[Start of section]

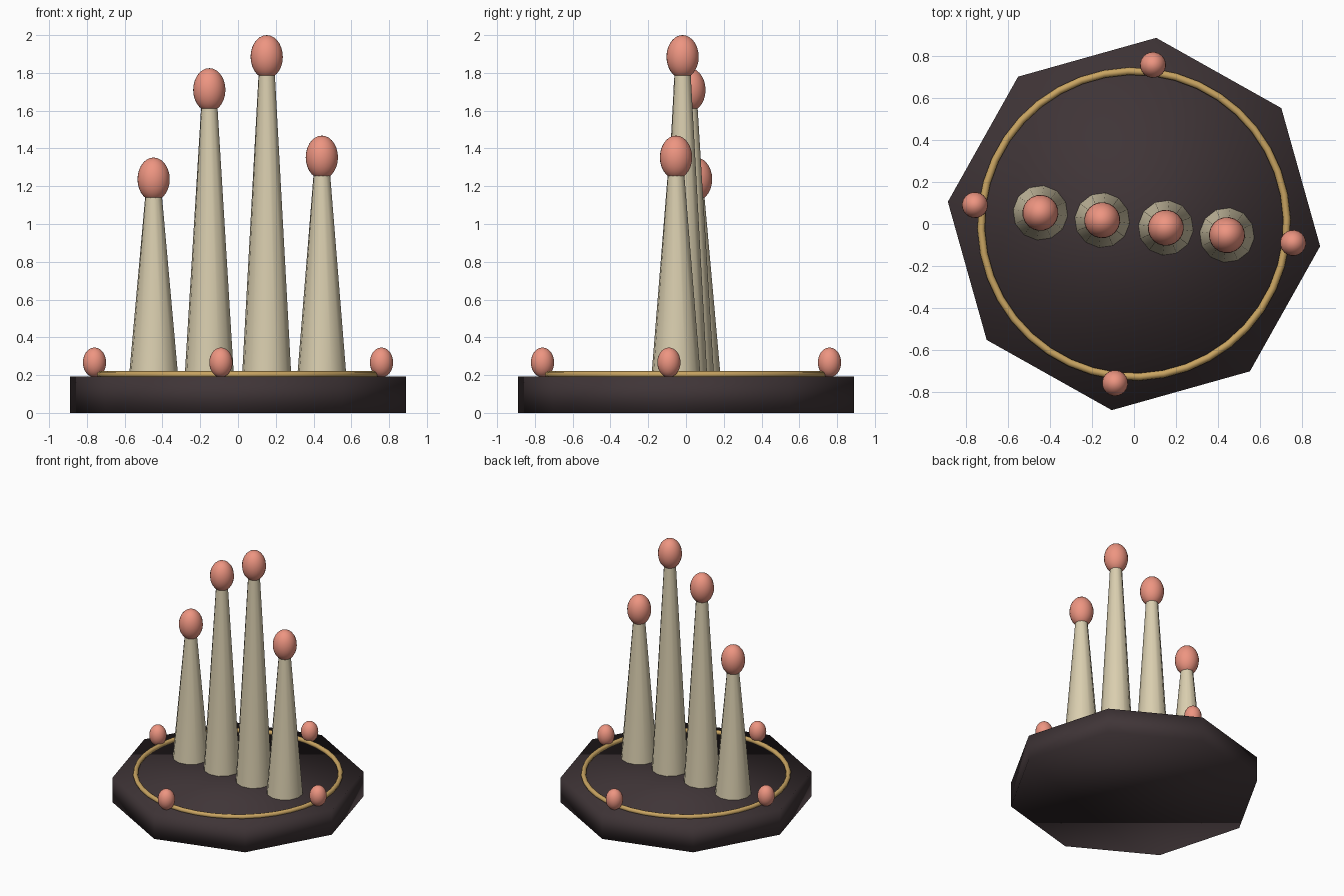
import bpy
from math import radians, cos, sin

if "Cube" in bpy.data.objects:
    bpy.data.objects.remove(bpy.data.objects["Cube"])

TURN = radians(-6.8)  # the whole model is turned slightly about z


def material(name, rgb):
    m = bpy.data.materials.new(name)
    m.diffuse_color = (*rgb, 1)
    m.use_nodes = True
    m.node_tree.nodes["Principled BSDF"].inputs["Base Color"].default_value = m.diffuse_color
    return m


dark = material("dark_base", (0.05, 0.035, 0.038))
cream = material("cream", (0.70, 0.62, 0.43))
coral = material("coral", (0.85, 0.30, 0.22))
gold = material("gold", (0.58, 0.37, 0.12))


def finish(name, mat):
    ob = bpy.context.object
    ob.name = name
    ob.data.materials.append(mat)
    bpy.ops.object.shade_smooth()
    return ob


def polar(radius, angle=0.0):
    return radius * cos(TURN + angle), radius * sin(TURN + angle)


def bead(name, x, y, z, width, height):
    bpy.ops.mesh.primitive_uv_sphere_add(segments=20, ring_count=14, radius=1,
                                         location=(x, y, z), rotation=(0, 0, TURN))
    ob = finish(name, coral)
    ob.scale = (width, width, height)


# Octagonal base
bpy.ops.mesh.primitive_cylinder_add(vertices=8, radius=0.895, depth=0.193,
                                    location=(0, 0, 0.0965), rotation=(0, 0, TURN))
finish("base", dark)

# Thin ring lying on the base
bpy.ops.mesh.primitive_torus_add(major_radius=0.73, minor_radius=0.018,
                                 major_segments=40, minor_segments=8,
                                 location=(0, 0, 0.203), rotation=(0, 0, TURN))
finish("rim_ring", gold)

# Row of tapered spires, each with an egg-shaped tip
FOOT = 0.18
for i, (offset, tip) in enumerate([(-0.45, 1.237), (-0.153, 1.71),
                                   (0.153, 1.885), (0.447, 1.353)], 1):
    x, y = polar(offset)
    top = tip - 0.05
    bpy.ops.mesh.primitive_cone_add(vertices=12, radius1=0.132, radius2=0.041,
                                    depth=top - FOOT, location=(x, y, (top + FOOT) / 2),
                                    rotation=(0, 0, TURN))
    finish(f"spire_{i}", cream)
    bpy.ops.object.shade_smooth_by_angle(angle=radians(40))
    bead(f"spire_tip_{i}", x, y, tip, 0.086, 0.115)

# Four small beads around the ring
for i in range(4):
    x, y = polar(0.765, radians(90 * i))
    bead(f"rim_bead_{i + 1}", x, y, 0.267, 0.062, 0.079)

[End of section]

[WORK ITEM]: Only the count should be given: the number of lines in the entries above containing the word "angle".

[TASK RESULT]: 3